There may be another victim in the smartphone-strewn battlefield of the mobile OS wars.
Intel’s Meego OS could be dropped from the ranks due to a lack of enthusiasm from smartphone and tablet manufacturers. Industry sources say Intel will instead focus on hardware and turn to Android or Windows Phone 7 as a platform for mobile devices that debut in 2012.
We asked Intel about the report, from Taiwanese publication Digitimes, and got this response:
Intel does not comment on industry speculation or rumor. We remain committed to MeeGo and open source, and will continue to work with the community to help develop and meet the needs of customers and end users.
Nokia officially abandoned Meego, and its own Symbian operating system, in favor of Windows Phone 7 in February. The N9 smartphone is one of its few Meego devices, but the platform never garnered much confidence, either among handset makers or consumers.
Can smaller mobile operating systems stand a chance against big guys like Android and iOS? Even the former BlackBerry empire appears to be bowing to increasingly popular Android and Apple devices. Recent stats put Android at 39 percent of the mobile market, with iOS at 28 percent and RIM not too far behind at 20.
But big innovation often springs out of the little guys. For instance, with the Meego-running Nokia N9, there’s no home button. Returning to the home screen is done with a sideways swipe from any side of the screen.

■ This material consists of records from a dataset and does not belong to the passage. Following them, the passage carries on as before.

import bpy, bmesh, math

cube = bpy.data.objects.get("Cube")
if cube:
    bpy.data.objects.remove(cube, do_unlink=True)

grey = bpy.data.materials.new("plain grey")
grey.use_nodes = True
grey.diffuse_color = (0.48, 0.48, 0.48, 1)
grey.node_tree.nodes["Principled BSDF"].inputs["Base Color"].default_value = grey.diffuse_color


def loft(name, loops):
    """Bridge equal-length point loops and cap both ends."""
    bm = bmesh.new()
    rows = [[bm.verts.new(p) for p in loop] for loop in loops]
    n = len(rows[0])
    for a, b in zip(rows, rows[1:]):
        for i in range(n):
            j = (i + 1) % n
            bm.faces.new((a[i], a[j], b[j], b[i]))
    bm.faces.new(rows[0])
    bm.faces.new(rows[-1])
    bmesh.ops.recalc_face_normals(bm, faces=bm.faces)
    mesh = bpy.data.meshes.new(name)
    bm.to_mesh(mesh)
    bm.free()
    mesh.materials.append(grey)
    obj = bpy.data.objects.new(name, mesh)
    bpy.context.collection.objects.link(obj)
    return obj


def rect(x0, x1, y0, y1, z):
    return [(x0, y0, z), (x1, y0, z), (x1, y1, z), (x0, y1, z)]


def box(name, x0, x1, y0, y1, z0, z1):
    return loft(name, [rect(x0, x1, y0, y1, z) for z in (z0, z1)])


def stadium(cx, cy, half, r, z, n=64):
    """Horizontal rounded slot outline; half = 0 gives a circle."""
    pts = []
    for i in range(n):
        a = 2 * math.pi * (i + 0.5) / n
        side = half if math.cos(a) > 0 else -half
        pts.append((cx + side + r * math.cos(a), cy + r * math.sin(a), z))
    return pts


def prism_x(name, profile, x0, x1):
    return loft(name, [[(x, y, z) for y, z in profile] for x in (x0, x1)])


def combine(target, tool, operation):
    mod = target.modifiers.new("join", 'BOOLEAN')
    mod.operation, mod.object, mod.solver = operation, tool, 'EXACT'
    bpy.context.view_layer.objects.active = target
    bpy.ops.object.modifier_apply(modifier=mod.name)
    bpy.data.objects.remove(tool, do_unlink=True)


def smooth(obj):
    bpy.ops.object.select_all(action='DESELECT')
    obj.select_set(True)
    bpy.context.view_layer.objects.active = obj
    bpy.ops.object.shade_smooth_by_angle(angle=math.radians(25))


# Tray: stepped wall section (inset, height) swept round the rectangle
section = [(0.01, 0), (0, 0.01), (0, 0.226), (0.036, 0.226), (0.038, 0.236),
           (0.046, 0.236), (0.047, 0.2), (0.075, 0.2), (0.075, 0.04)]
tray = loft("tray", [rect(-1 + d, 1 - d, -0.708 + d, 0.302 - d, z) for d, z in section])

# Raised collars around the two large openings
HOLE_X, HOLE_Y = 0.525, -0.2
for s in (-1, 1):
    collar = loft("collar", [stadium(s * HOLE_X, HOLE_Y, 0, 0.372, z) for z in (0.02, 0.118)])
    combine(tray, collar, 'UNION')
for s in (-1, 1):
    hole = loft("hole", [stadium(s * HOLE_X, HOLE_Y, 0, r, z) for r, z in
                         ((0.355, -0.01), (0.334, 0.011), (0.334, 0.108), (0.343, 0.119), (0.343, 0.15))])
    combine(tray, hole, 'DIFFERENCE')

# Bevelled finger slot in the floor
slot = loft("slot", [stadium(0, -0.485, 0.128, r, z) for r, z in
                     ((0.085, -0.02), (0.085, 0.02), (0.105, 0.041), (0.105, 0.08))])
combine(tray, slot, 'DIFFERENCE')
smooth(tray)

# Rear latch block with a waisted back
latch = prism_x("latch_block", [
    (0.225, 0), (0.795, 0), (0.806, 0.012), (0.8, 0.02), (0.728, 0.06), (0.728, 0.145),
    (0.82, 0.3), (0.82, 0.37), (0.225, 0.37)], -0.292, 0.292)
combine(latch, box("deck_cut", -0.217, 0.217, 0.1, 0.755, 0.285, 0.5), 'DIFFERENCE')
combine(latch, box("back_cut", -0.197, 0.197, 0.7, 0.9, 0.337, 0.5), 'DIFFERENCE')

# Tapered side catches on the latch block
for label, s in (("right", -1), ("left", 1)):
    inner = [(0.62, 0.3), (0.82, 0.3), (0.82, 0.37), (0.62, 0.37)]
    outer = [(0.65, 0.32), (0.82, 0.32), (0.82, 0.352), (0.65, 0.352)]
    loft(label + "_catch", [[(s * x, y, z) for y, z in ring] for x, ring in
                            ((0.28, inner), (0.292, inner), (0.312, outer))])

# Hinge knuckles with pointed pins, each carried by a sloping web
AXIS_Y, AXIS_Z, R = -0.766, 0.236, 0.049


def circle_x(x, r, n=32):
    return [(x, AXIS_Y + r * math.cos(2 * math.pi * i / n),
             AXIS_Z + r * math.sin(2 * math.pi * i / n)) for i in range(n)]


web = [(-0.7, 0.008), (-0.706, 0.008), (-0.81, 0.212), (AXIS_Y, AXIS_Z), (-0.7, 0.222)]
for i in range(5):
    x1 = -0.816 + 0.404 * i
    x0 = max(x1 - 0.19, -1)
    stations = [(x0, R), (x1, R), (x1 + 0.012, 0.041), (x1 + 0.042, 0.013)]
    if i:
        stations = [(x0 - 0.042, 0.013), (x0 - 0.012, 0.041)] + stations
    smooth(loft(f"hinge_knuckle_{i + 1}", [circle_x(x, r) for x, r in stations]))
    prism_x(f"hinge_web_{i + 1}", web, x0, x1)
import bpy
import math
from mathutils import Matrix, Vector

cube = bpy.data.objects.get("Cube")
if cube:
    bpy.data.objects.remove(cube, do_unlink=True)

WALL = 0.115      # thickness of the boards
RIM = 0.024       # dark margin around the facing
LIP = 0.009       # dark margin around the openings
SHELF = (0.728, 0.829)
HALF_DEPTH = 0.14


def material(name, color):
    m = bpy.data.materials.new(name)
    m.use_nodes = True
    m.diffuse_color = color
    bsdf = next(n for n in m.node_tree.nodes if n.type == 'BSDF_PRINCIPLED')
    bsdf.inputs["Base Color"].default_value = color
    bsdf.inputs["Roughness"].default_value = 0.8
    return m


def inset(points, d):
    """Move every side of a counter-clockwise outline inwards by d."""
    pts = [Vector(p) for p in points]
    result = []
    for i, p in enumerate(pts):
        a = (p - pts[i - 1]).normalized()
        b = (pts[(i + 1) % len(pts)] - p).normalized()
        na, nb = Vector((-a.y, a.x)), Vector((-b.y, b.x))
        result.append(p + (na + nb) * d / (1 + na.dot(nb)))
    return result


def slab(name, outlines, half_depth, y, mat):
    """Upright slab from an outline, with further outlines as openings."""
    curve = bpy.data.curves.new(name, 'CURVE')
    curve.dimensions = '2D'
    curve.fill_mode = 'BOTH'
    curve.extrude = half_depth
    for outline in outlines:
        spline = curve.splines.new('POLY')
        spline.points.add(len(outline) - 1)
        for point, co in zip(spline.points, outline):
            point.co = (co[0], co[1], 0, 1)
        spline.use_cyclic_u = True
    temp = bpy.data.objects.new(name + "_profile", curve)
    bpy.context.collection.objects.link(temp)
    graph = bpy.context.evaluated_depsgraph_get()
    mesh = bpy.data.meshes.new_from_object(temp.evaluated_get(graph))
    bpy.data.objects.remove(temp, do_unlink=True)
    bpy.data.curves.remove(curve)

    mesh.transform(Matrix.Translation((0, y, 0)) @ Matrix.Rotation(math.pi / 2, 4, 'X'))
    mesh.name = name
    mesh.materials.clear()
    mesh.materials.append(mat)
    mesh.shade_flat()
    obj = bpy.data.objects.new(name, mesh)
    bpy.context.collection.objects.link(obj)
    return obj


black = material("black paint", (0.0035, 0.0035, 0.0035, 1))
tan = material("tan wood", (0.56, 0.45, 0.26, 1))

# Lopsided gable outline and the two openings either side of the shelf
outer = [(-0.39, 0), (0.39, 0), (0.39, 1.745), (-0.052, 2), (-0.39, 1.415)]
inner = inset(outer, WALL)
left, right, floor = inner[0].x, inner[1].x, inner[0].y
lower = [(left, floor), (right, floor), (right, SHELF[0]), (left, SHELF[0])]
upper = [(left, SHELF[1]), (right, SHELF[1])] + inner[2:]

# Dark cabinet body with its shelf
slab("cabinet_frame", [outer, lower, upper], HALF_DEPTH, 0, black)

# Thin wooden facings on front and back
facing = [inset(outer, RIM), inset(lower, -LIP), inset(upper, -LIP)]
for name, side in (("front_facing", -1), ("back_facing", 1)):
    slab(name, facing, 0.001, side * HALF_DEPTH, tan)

Fusion Garage employed a similar technique with their Grid OS tablet and smartphone and revamped what we think of as the home screen interface.
History has shown that as tech companies become bloated empires (cough Microsoft cough HP), their level of innovation doesn’t always match that of their smaller counterparts. You can blame it on bureaucracy, or perhaps employees’ lowered drive as they settle into a cushy, secure job.
Relentless patent-trolling and lawsuit-filing also prohibits creativity, in the software space in particular, as corporations and patent firms try to block one another’s progress in an effort to get ahead (or at least reap some cash).
Regardless, in the mobile space, apps — lots of apps — are a boon to the success of your OS. It’s a lesson both iOS and Android have taken to heart, one that makes a successful entry into the market exceedingly difficult, as webOS’s demise unfortunately shows.
But at least Intel has a strong hardware business to fall back on. It could use a little more TLC if it’s going to maintain its dominance and stand out in the mobile arena.
And why’s that? Apple reportedly has been considering switching to ARM processors on more of its devices, a move that would help unify the iOS/OS X computing experience, but at the expense of Intel’s business. Apple has pushed Intel to develop more efficient chips and threatened to take its business elsewhere if Intel doesn’t meet its power consumption demands. Some reports posit that Apple already has a deal to spread the ARM architecture to its laptops by 2013.
If that’s true, we could see Intel go the way of HP in the next few years.